Dataset records:

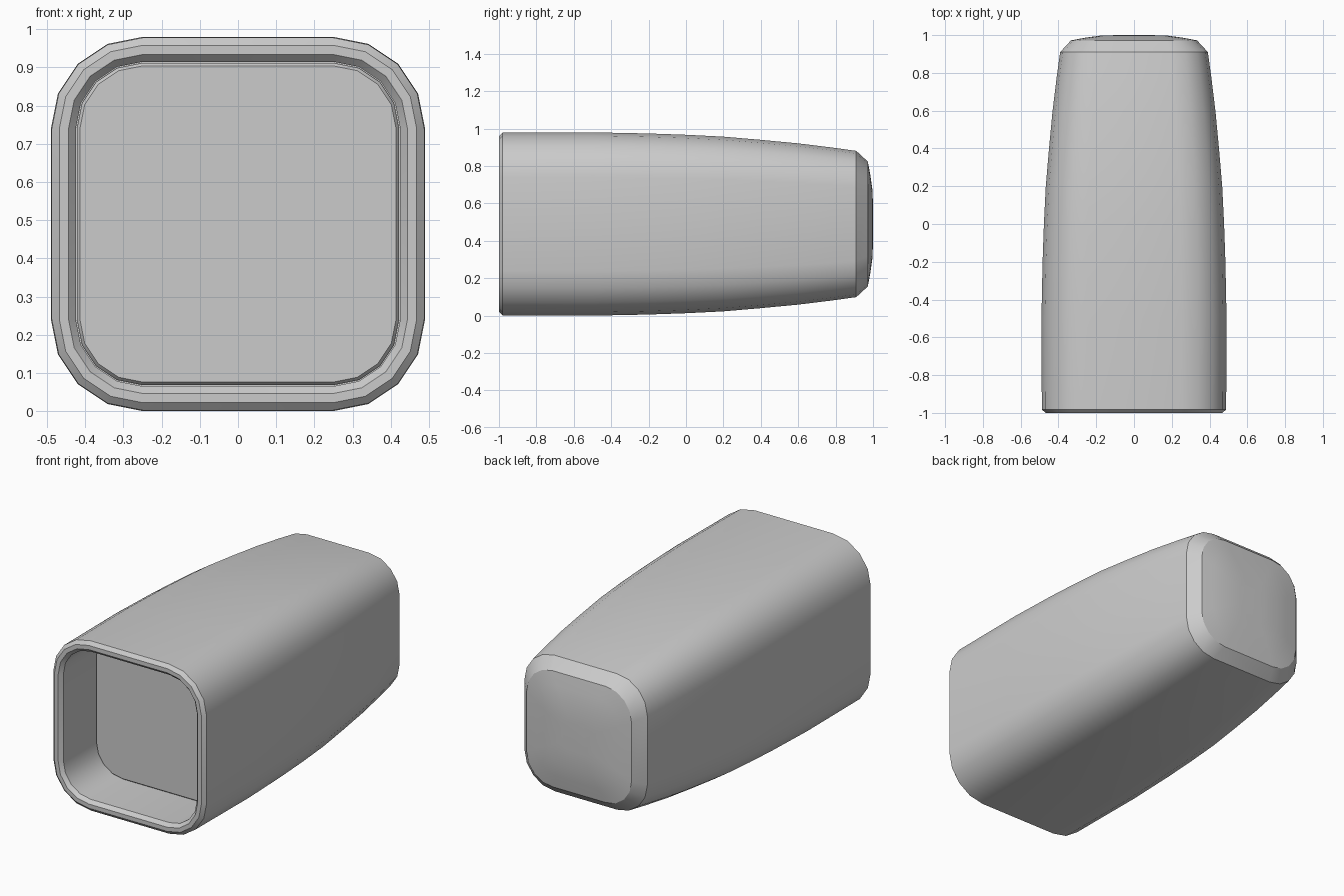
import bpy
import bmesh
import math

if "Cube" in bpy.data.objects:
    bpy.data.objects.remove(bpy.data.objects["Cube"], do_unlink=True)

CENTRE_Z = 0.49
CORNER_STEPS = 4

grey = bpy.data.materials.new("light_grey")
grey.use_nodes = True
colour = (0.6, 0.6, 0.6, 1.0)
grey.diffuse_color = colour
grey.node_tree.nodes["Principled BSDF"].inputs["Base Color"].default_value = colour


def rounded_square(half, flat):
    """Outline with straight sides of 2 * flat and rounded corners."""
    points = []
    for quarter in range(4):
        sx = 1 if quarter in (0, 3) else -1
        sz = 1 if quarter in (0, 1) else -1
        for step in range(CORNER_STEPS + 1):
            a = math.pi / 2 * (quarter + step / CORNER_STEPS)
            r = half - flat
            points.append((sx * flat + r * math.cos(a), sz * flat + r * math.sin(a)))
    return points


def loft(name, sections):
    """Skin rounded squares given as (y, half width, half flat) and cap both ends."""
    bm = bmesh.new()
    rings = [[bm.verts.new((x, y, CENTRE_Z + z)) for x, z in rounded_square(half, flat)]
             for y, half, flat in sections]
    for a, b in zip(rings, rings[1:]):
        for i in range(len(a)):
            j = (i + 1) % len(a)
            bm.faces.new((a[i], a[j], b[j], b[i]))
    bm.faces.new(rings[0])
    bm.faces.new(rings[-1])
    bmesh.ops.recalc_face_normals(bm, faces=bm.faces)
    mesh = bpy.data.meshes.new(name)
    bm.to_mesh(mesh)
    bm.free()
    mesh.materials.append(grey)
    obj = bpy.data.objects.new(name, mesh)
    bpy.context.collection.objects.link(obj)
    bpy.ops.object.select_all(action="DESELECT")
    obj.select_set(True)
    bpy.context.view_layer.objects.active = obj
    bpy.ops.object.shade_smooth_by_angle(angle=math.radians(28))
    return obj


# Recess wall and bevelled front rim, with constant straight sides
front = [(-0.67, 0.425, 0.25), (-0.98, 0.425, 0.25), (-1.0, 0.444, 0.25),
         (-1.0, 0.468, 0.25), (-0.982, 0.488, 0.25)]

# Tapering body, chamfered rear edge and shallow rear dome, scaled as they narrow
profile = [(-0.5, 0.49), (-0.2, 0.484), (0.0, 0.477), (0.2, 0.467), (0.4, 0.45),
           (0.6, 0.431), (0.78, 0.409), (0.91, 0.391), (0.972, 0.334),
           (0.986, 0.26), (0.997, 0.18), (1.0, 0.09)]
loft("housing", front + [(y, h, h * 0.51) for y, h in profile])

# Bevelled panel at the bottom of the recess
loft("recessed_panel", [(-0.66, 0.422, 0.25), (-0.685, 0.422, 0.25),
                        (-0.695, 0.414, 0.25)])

--

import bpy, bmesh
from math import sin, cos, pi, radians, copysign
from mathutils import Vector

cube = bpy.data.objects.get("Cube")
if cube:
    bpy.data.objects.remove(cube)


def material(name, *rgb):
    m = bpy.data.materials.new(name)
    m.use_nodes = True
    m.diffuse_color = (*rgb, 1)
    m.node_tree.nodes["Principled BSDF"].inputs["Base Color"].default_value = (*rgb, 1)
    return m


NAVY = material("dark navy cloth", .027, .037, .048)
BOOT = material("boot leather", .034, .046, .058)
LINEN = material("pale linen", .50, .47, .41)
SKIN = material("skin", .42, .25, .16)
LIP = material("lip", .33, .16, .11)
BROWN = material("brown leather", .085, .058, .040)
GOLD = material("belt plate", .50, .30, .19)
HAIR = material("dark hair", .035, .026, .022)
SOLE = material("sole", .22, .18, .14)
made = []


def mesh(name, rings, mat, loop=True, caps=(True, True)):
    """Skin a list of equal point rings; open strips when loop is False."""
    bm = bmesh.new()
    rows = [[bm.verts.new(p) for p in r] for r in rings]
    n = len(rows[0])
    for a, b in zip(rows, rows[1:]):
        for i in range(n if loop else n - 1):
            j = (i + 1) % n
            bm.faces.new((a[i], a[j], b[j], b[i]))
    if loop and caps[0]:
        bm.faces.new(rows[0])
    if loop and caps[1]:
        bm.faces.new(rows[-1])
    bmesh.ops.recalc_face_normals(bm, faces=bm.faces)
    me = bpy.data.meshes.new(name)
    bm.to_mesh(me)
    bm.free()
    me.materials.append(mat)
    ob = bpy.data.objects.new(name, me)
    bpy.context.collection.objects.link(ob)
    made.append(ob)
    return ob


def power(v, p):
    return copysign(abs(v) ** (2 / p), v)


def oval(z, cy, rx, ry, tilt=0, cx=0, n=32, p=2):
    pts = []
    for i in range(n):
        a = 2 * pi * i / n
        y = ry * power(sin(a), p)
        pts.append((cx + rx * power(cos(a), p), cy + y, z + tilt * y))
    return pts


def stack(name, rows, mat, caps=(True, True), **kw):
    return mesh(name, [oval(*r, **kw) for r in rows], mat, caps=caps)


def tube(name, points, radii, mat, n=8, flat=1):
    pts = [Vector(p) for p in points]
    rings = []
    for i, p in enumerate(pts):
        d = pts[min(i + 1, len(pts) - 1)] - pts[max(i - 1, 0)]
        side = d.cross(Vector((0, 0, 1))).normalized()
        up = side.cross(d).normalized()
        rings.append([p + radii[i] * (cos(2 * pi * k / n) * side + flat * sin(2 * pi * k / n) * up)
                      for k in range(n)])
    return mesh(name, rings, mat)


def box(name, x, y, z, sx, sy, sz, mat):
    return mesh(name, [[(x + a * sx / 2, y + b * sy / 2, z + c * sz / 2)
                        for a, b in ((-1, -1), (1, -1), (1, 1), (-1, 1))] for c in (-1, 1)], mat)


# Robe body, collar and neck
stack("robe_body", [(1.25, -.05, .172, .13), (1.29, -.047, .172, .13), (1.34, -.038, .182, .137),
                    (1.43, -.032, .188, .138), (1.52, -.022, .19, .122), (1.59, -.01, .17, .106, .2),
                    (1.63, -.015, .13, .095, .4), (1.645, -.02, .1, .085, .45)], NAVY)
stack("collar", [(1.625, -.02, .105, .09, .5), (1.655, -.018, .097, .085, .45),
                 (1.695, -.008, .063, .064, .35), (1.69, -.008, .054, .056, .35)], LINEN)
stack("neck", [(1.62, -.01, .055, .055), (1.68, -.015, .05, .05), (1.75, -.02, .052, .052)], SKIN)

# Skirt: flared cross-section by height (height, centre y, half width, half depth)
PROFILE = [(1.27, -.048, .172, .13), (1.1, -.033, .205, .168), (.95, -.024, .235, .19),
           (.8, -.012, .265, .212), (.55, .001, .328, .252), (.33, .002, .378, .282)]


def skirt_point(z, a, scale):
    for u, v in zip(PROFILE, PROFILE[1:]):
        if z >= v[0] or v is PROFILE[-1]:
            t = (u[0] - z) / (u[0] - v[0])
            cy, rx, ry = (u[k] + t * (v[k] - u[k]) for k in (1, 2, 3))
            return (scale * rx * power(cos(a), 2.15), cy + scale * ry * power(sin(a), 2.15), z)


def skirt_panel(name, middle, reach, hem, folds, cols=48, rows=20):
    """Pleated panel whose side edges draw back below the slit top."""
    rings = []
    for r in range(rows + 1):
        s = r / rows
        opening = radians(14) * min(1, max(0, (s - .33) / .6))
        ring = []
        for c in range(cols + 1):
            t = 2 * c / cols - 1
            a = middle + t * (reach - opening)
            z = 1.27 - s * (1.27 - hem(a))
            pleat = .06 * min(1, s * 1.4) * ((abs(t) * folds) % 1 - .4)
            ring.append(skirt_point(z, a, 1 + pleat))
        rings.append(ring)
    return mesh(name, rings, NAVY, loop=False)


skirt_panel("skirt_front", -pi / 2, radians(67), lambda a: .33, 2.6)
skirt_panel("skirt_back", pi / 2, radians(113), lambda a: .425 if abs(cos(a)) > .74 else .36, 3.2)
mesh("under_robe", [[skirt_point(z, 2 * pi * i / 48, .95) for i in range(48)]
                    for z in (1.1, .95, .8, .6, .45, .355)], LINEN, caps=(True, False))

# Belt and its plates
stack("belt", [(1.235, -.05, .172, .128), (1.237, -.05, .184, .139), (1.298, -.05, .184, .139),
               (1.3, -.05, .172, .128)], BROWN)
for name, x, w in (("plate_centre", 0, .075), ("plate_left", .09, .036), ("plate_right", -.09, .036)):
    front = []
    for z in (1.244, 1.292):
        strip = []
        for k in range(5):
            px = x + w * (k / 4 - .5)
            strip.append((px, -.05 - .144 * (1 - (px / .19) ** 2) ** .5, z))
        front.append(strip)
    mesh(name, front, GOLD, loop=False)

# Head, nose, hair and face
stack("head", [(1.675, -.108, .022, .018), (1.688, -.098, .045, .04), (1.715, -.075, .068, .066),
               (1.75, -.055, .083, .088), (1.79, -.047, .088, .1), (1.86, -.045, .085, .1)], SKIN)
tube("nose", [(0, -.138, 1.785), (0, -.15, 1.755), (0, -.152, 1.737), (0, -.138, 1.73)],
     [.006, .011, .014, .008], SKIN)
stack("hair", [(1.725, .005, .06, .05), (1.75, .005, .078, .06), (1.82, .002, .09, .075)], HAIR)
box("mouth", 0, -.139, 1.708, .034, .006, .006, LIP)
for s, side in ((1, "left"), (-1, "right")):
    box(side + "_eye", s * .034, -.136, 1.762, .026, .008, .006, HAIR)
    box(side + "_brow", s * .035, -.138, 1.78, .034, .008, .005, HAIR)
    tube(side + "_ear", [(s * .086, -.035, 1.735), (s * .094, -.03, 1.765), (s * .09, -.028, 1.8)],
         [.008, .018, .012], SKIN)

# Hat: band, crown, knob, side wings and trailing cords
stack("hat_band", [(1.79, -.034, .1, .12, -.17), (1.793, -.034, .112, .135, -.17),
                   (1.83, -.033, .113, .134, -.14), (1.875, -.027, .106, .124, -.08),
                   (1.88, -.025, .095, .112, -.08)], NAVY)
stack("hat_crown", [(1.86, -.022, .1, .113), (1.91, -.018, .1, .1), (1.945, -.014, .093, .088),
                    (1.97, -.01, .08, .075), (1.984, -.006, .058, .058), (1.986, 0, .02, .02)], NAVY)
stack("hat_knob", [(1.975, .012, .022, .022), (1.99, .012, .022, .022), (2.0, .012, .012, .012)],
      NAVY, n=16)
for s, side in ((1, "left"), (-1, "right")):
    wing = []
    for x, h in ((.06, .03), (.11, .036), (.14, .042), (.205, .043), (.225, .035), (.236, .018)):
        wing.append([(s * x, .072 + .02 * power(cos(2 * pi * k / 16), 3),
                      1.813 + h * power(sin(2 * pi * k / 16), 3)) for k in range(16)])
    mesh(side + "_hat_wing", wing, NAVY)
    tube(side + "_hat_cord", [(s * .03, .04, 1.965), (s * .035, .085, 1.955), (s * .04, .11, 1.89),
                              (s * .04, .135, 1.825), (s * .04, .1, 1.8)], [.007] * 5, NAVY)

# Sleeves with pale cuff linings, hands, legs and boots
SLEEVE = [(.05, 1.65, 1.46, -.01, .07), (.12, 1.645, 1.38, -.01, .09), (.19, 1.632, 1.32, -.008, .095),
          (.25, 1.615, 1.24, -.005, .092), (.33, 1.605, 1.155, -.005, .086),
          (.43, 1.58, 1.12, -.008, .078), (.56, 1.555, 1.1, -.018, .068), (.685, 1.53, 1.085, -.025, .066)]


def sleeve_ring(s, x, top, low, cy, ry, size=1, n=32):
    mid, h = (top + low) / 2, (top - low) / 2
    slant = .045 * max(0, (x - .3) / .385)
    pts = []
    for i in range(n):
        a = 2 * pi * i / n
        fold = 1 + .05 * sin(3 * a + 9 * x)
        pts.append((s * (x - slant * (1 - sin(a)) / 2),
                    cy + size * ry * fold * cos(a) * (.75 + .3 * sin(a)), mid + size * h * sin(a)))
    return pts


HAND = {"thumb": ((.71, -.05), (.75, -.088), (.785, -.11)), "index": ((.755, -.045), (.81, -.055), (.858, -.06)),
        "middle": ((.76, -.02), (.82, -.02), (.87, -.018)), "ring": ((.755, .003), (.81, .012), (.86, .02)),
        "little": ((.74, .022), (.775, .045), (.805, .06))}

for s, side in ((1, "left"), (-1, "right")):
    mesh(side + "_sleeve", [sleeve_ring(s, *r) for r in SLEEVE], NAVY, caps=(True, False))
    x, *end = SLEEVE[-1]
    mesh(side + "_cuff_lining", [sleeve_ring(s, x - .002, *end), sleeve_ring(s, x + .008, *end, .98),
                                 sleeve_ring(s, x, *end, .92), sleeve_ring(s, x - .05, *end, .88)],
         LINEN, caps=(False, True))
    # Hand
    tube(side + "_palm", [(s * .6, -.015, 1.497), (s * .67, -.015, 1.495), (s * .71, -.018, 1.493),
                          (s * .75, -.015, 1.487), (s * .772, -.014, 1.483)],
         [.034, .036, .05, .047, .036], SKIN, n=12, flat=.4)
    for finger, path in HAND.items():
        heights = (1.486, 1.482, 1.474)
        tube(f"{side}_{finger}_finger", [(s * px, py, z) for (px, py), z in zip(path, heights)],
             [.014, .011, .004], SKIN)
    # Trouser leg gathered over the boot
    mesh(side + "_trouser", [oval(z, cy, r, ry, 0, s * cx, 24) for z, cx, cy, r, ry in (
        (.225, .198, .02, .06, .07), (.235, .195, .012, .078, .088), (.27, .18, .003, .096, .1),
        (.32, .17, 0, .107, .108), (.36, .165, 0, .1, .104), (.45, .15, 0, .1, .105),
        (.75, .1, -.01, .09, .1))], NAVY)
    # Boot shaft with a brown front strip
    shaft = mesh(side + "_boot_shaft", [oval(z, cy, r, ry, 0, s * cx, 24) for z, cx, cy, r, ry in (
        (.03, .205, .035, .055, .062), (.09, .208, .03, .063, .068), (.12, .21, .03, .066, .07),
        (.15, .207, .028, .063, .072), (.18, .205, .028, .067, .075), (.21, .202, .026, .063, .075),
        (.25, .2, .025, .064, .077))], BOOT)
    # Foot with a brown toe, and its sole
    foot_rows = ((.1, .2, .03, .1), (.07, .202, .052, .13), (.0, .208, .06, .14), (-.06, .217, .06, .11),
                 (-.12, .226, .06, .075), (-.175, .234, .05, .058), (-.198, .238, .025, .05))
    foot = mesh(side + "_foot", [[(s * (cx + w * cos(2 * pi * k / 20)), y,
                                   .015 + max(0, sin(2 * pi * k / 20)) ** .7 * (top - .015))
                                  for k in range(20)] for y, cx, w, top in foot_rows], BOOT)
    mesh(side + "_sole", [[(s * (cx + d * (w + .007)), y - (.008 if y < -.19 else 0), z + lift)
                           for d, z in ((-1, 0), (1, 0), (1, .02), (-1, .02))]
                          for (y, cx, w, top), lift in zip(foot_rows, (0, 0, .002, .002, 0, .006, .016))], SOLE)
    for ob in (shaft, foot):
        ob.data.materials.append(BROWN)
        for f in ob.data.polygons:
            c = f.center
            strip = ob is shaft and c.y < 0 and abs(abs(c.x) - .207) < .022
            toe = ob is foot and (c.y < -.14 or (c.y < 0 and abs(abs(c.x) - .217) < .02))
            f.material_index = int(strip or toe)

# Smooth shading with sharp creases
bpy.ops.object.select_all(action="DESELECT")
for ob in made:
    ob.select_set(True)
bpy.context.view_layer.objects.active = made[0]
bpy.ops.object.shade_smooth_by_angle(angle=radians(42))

* * *

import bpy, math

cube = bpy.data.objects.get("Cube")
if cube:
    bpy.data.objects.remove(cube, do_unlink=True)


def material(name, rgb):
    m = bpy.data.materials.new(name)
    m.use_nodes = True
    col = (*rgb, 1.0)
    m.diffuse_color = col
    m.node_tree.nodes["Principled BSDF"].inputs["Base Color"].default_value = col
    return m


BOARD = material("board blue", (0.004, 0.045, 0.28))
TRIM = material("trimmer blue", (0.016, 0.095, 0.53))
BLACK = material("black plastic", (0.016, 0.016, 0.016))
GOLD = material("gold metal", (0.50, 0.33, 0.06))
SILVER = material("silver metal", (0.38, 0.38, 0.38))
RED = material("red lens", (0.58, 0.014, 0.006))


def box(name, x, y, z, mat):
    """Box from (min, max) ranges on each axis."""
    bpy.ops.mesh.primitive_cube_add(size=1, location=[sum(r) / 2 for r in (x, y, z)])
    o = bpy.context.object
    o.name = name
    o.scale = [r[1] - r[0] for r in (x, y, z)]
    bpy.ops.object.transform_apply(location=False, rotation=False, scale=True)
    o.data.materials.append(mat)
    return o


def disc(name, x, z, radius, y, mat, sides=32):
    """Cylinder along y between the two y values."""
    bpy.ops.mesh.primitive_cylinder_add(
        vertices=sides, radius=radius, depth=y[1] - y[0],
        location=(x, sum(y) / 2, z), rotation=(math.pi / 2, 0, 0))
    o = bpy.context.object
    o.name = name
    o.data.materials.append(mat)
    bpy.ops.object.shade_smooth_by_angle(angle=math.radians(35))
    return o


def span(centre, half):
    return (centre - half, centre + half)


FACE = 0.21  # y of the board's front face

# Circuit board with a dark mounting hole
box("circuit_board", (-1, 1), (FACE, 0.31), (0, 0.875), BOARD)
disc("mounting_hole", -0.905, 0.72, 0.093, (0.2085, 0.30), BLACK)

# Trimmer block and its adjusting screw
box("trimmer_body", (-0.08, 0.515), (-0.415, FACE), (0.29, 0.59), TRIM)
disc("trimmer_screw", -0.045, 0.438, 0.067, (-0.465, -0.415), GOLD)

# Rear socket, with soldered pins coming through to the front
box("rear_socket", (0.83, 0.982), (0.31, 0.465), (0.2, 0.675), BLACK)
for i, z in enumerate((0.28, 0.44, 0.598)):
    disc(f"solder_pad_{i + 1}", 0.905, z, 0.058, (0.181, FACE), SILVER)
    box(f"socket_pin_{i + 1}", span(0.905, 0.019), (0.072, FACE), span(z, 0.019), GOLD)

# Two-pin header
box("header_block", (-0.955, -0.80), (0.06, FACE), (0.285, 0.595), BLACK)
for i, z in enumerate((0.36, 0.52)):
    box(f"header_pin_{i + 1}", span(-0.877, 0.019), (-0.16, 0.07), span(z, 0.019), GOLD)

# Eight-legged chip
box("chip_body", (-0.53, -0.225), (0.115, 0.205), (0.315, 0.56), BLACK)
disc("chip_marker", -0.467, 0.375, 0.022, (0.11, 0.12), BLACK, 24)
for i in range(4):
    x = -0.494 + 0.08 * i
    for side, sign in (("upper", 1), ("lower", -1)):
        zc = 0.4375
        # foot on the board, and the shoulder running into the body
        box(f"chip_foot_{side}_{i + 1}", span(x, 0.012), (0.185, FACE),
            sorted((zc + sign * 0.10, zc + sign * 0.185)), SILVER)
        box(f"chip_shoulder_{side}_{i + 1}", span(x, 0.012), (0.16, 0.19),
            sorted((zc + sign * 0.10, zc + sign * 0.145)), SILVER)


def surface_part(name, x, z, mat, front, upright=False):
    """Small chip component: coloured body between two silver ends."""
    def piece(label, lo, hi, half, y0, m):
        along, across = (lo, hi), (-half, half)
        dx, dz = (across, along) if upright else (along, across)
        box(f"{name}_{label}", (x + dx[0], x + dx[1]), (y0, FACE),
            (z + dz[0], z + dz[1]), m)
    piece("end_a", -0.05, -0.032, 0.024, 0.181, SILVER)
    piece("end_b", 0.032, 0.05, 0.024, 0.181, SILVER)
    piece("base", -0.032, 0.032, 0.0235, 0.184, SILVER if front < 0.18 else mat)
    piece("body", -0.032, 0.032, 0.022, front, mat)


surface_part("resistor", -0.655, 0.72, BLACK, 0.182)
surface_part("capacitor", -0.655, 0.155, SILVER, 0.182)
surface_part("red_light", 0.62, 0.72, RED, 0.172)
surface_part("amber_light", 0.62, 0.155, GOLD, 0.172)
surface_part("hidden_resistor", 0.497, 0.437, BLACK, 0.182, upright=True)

## YOUR OBJECTIVE
Your task is to restate, word for word, only those lines above that fall between the line holding "cy + size *" and the line holding "x, *end = SLEEVE[-1]", inclusive.

## COMPLETED TASK
                    cy + size * ry * fold * cos(a) * (.75 + .3 * sin(a)), mid + size * h * sin(a)))
    return pts


HAND = {"thumb": ((.71, -.05), (.75, -.088), (.785, -.11)), "index": ((.755, -.045), (.81, -.055), (.858, -.06)),
        "middle": ((.76, -.02), (.82, -.02), (.87, -.018)), "ring": ((.755, .003), (.81, .012), (.86, .02)),
        "little": ((.74, .022), (.775, .045), (.805, .06))}

for s, side in ((1, "left"), (-1, "right")):
    mesh(side + "_sleeve", [sleeve_ring(s, *r) for r in SLEEVE], NAVY, caps=(True, False))
    x, *end = SLEEVE[-1]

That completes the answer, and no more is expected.